"In a money economy, nothing can be sacred, since to be sacred means to be nonexchangeable, while a fully developed 'market' puts everything on the block. Social movements that seek to restore a sense of the sacred are already undertaking, therefore, a potentially powerful critique of capitalism. No doubt, this is easily co-optable and often squandered. It easily becomes irrational, self-indulgent posturing when not connected with real social critique. It is especially galling to witness the comfortable, empty-headed spectacles of the New Age when one recognizes the emancipatory power in their originating impulse. However, those who only have room for a 'real social critique', with no sense of the sacred, no drive, that is, to overcome the ontology of capital as well as its political economy, are certainly no less stunted in their politics, nor can they overcome the domination of nature."
Excuse me for being blunt, but this sort of thinking hardly represents an attempt to reconcile Marxism with Deep Ecology. It is an *adaptation* to Deep Ecology. This question of the "domination of nature" is false since it ignores the *class* question. The reason there is pollution and environmental despoliation has nothing to do with a disbelief in the "sacred." It has to do with the relentless drive of capitalism for profit. The Frankfurters believe that the problem is the domination of nature. Marxists, on the other hand, believe that the problem is the capitalist system.
Furthermore, Marxists must advance a precise, scientific and level- headed answer to these problems. We are scientific thinkers not Shamans. Since there is nothing that is intrinsically "sacred," let's leave that sort of notion to the green-greens. The "sacred" like everything else is a social construction. With enough literacy, people will leave the "sacred" behind them. We should find a way to make an alliance around concrete issues with them, but Deep Ecology as an ideology is deeply reactionary.
The heritage of the Frankfurter School hangs heavily on the green movement, including the Marxist wing. We need to sharpen our Marxist analysis. The Frankfurt School and post-Modernism only get in the way. Marxism has to be as relentless in its criticism of existing class relations as capitalism is in its drive to maximize profits everywhere it can. Fuzzy notions of the "sacred" just get in the way. They lead to the sort of reactionary sentiments expressed by Shiva and her co-thinkers that subsistence agriculture is the *only* meaningful way of life for the Third World.
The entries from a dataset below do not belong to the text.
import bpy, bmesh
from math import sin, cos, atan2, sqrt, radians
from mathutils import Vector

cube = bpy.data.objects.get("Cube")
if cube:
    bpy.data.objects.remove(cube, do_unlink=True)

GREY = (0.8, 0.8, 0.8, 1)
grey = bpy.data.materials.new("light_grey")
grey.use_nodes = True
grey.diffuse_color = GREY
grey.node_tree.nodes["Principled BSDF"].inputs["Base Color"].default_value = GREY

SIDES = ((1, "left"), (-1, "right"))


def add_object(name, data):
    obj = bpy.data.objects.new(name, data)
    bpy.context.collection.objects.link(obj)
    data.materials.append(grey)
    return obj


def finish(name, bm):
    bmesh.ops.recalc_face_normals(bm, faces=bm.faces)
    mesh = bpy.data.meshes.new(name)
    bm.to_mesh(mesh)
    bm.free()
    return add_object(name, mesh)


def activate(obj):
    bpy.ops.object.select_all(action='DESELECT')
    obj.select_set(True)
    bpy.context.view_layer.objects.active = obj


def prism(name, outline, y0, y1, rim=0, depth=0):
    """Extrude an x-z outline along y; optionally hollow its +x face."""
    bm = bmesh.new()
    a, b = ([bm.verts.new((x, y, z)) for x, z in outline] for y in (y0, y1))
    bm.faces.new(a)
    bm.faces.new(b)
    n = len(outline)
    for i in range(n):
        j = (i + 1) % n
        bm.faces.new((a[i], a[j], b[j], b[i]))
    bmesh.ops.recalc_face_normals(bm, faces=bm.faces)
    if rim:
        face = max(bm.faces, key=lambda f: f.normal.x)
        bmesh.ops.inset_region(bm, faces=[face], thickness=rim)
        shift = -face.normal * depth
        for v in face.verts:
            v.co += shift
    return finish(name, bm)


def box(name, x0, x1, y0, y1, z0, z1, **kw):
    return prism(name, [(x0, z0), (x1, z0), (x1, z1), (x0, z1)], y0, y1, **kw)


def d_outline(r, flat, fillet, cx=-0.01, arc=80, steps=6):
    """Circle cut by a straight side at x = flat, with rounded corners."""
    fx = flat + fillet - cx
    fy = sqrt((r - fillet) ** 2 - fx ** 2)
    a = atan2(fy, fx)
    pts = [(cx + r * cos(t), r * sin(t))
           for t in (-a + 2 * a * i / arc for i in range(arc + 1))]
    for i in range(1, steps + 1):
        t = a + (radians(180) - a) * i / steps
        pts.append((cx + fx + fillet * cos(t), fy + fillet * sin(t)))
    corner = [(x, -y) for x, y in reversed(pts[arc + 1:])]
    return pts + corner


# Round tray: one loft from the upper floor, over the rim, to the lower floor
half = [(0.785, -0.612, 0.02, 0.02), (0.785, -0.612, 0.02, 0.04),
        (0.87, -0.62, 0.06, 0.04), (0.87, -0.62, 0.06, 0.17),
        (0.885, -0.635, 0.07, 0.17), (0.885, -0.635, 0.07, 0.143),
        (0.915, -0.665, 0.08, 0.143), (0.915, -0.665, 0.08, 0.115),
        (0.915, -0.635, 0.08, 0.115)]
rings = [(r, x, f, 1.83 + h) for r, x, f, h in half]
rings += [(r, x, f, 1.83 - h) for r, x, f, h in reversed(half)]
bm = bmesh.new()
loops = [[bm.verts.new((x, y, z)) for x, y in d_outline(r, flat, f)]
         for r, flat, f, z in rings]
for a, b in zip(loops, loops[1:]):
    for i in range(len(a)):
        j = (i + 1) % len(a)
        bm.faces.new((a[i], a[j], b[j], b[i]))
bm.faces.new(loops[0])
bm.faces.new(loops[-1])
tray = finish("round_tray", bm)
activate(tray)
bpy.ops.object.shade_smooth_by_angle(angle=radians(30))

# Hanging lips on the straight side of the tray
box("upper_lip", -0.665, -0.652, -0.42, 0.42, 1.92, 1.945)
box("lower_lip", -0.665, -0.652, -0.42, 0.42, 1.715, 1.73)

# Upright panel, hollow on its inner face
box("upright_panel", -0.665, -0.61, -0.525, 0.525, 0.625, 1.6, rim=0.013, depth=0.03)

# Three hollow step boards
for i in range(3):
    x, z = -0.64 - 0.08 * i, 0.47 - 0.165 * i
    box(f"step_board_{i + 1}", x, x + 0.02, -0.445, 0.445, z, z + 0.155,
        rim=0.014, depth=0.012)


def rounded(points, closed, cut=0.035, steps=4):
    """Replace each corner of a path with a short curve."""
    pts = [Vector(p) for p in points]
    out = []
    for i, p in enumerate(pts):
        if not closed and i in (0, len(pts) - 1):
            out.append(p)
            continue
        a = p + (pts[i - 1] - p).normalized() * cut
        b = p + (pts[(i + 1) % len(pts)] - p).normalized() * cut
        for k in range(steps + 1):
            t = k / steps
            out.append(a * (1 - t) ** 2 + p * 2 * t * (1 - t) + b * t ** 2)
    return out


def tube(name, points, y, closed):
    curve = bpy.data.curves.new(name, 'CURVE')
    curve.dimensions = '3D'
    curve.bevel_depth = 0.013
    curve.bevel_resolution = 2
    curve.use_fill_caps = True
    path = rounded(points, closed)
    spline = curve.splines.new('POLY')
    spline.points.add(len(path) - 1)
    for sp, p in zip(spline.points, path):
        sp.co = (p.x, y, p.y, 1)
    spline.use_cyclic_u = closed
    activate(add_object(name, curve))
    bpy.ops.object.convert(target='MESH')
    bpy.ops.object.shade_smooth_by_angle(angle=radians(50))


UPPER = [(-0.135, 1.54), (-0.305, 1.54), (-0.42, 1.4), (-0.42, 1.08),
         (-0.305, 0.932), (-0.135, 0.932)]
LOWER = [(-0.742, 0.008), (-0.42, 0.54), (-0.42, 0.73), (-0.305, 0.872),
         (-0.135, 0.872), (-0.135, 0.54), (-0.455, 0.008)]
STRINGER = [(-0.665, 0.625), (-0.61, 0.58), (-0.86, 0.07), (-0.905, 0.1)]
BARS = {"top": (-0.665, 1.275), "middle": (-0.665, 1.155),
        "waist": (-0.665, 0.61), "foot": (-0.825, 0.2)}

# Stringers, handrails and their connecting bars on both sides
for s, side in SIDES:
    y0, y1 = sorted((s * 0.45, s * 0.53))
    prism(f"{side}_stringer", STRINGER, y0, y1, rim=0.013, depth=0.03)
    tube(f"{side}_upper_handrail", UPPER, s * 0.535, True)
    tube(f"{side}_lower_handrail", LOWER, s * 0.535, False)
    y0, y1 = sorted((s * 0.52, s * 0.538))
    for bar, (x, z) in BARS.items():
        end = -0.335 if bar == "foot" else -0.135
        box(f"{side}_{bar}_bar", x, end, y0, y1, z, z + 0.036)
The people of the Third World should make that decision, not people jet-setting from conference to conference advising Westerners that post-colonial people should reject science and technology.